*** Opening of Supplied information ***
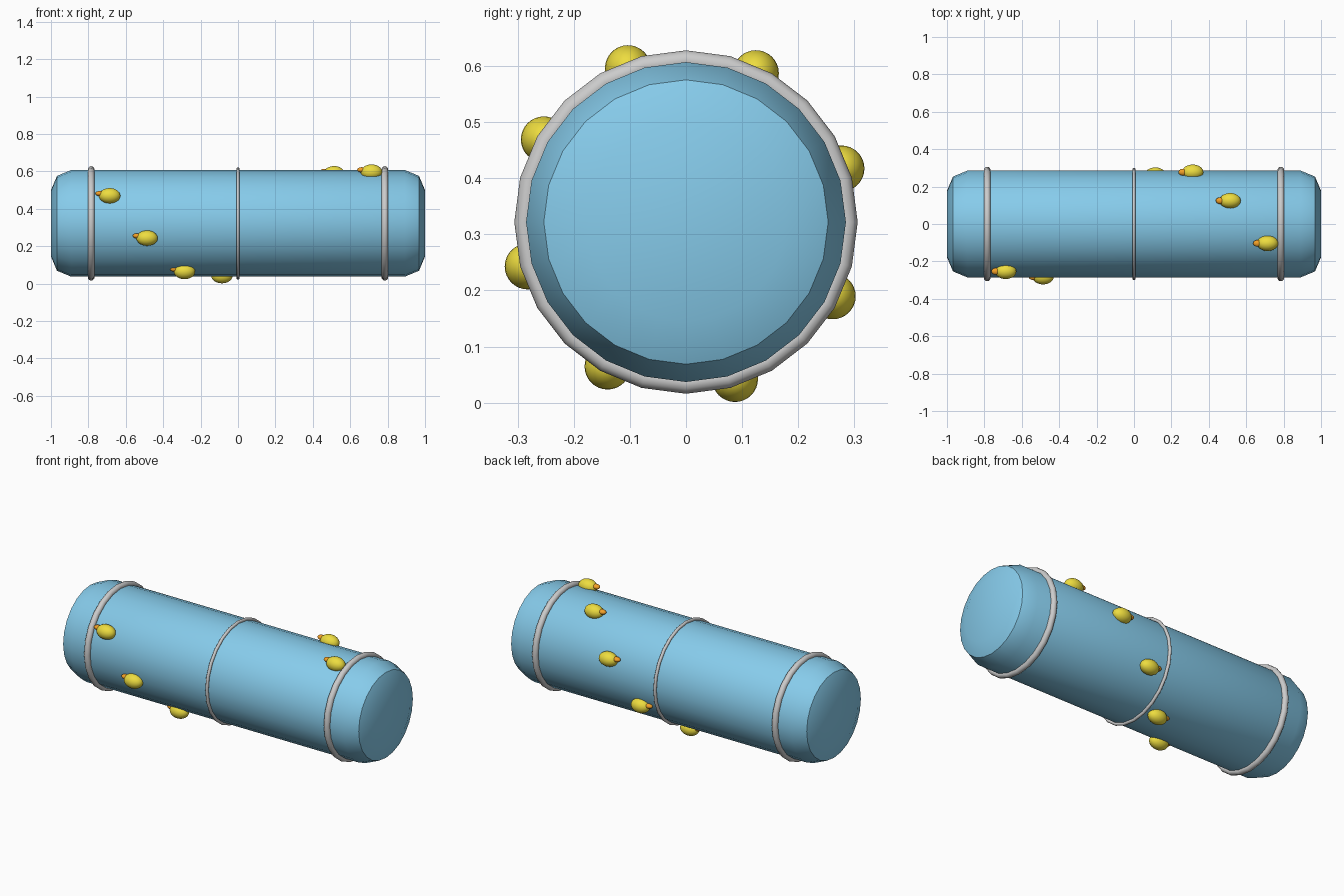
import bpy, bmesh
from math import sin, cos, pi, radians

if "Cube" in bpy.data.objects:
    bpy.data.objects.remove(bpy.data.objects["Cube"])

CZ, R = 0.322, 0.285


def material(name, rgb):
    m = bpy.data.materials.new(name)
    m.diffuse_color = (*rgb, 1)
    m.use_nodes = True
    m.node_tree.nodes["Principled BSDF"].inputs["Base Color"].default_value = m.diffuse_color
    return m


blue = material("sky_blue", (0.24, 0.60, 0.83))
yellow = material("yellow", (0.85, 0.72, 0.05))
orange = material("orange", (0.90, 0.35, 0.02))


def ring(name, x, tube, major):
    bpy.ops.mesh.primitive_torus_add(location=(x, 0, CZ), rotation=(0, pi / 2, 0),
                                     major_radius=major, minor_radius=tube,
                                     major_segments=24, minor_segments=12)
    o = bpy.context.object
    o.name = name
    bpy.ops.object.shade_smooth()


def ellipsoid(name, loc, size, mat):
    bpy.ops.mesh.primitive_uv_sphere_add(segments=24, ring_count=16, radius=1, location=loc)
    o = bpy.context.object
    o.name = name
    o.scale = size
    o.data.materials.append(mat)
    bpy.ops.object.shade_smooth()


# Bolster body: lathed profile with rounded ends
N = 24
half = [(0.892, R), (0.968, 0.2534), (1.0, 0.177)]
profile = [(-x, r) for x, r in reversed(half)] + half
bm = bmesh.new()
loops = [[bm.verts.new((x, r * sin(2 * pi * i / N), CZ + r * cos(2 * pi * i / N)))
          for i in range(N)] for x, r in profile]
for a, b in zip(loops, loops[1:]):
    for i in range(N):
        j = (i + 1) % N
        bm.faces.new((a[i], a[j], b[j], b[i]))
bm.faces.new(loops[0])
bm.faces.new(loops[-1])
bmesh.ops.recalc_face_normals(bm, faces=bm.faces)
mesh = bpy.data.meshes.new("bolster_body")
bm.to_mesh(mesh)
bm.free()
body = bpy.data.objects.new("bolster_body", mesh)
bpy.context.collection.objects.link(body)
mesh.materials.append(blue)
bpy.context.view_layer.objects.active = body
body.select_set(True)
bpy.ops.object.shade_smooth_by_angle(angle=radians(30))

# Piping rings
ring("end_piping_left", -0.785, 0.018, 0.288)
ring("end_piping_right", 0.785, 0.018, 0.288)
ring("middle_seam", 0, 0.009, 0.291)

# Small ducks spiralling around the body
for i in range(8):
    a = 2.615 + 0.8 * i
    x, y, z = -0.686 + 0.2 * i, 0.293 * cos(a), CZ + 0.293 * sin(a)
    ellipsoid(f"duck_body_{i + 1}", (x, y, z), (0.057, 0.041, 0.041), yellow)
    ellipsoid(f"duck_beak_{i + 1}", (x - 0.052, y, z + 0.012), (0.025, 0.018, 0.014), orange)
*** Close of Supplied information ***
→ Try it: Repeat the material above in full and unchanged, minus its images.

→ Expected answer:
import bpy, bmesh
from math import sin, cos, pi, radians

if "Cube" in bpy.data.objects:
    bpy.data.objects.remove(bpy.data.objects["Cube"])

CZ, R = 0.322, 0.285


def material(name, rgb):
    m = bpy.data.materials.new(name)
    m.diffuse_color = (*rgb, 1)
    m.use_nodes = True
    m.node_tree.nodes["Principled BSDF"].inputs["Base Color"].default_value = m.diffuse_color
    return m


blue = material("sky_blue", (0.24, 0.60, 0.83))
yellow = material("yellow", (0.85, 0.72, 0.05))
orange = material("orange", (0.90, 0.35, 0.02))


def ring(name, x, tube, major):
    bpy.ops.mesh.primitive_torus_add(location=(x, 0, CZ), rotation=(0, pi / 2, 0),
                                     major_radius=major, minor_radius=tube,
                                     major_segments=24, minor_segments=12)
    o = bpy.context.object
    o.name = name
    bpy.ops.object.shade_smooth()


def ellipsoid(name, loc, size, mat):
    bpy.ops.mesh.primitive_uv_sphere_add(segments=24, ring_count=16, radius=1, location=loc)
    o = bpy.context.object
    o.name = name
    o.scale = size
    o.data.materials.append(mat)
    bpy.ops.object.shade_smooth()


# Bolster body: lathed profile with rounded ends
N = 24
half = [(0.892, R), (0.968, 0.2534), (1.0, 0.177)]
profile = [(-x, r) for x, r in reversed(half)] + half
bm = bmesh.new()
loops = [[bm.verts.new((x, r * sin(2 * pi * i / N), CZ + r * cos(2 * pi * i / N)))
          for i in range(N)] for x, r in profile]
for a, b in zip(loops, loops[1:]):
    for i in range(N):
        j = (i + 1) % N
        bm.faces.new((a[i], a[j], b[j], b[i]))
bm.faces.new(loops[0])
bm.faces.new(loops[-1])
bmesh.ops.recalc_face_normals(bm, faces=bm.faces)
mesh = bpy.data.meshes.new("bolster_body")
bm.to_mesh(mesh)
bm.free()
body = bpy.data.objects.new("bolster_body", mesh)
bpy.context.collection.objects.link(body)
mesh.materials.append(blue)
bpy.context.view_layer.objects.active = body
body.select_set(True)
bpy.ops.object.shade_smooth_by_angle(angle=radians(30))

# Piping rings
ring("end_piping_left", -0.785, 0.018, 0.288)
ring("end_piping_right", 0.785, 0.018, 0.288)
ring("middle_seam", 0, 0.009, 0.291)

# Small ducks spiralling around the body
for i in range(8):
    a = 2.615 + 0.8 * i
    x, y, z = -0.686 + 0.2 * i, 0.293 * cos(a), CZ + 0.293 * sin(a)
    ellipsoid(f"duck_body_{i + 1}", (x, y, z), (0.057, 0.041, 0.041), yellow)
    ellipsoid(f"duck_beak_{i + 1}", (x - 0.052, y, z + 0.012), (0.025, 0.018, 0.014), orange)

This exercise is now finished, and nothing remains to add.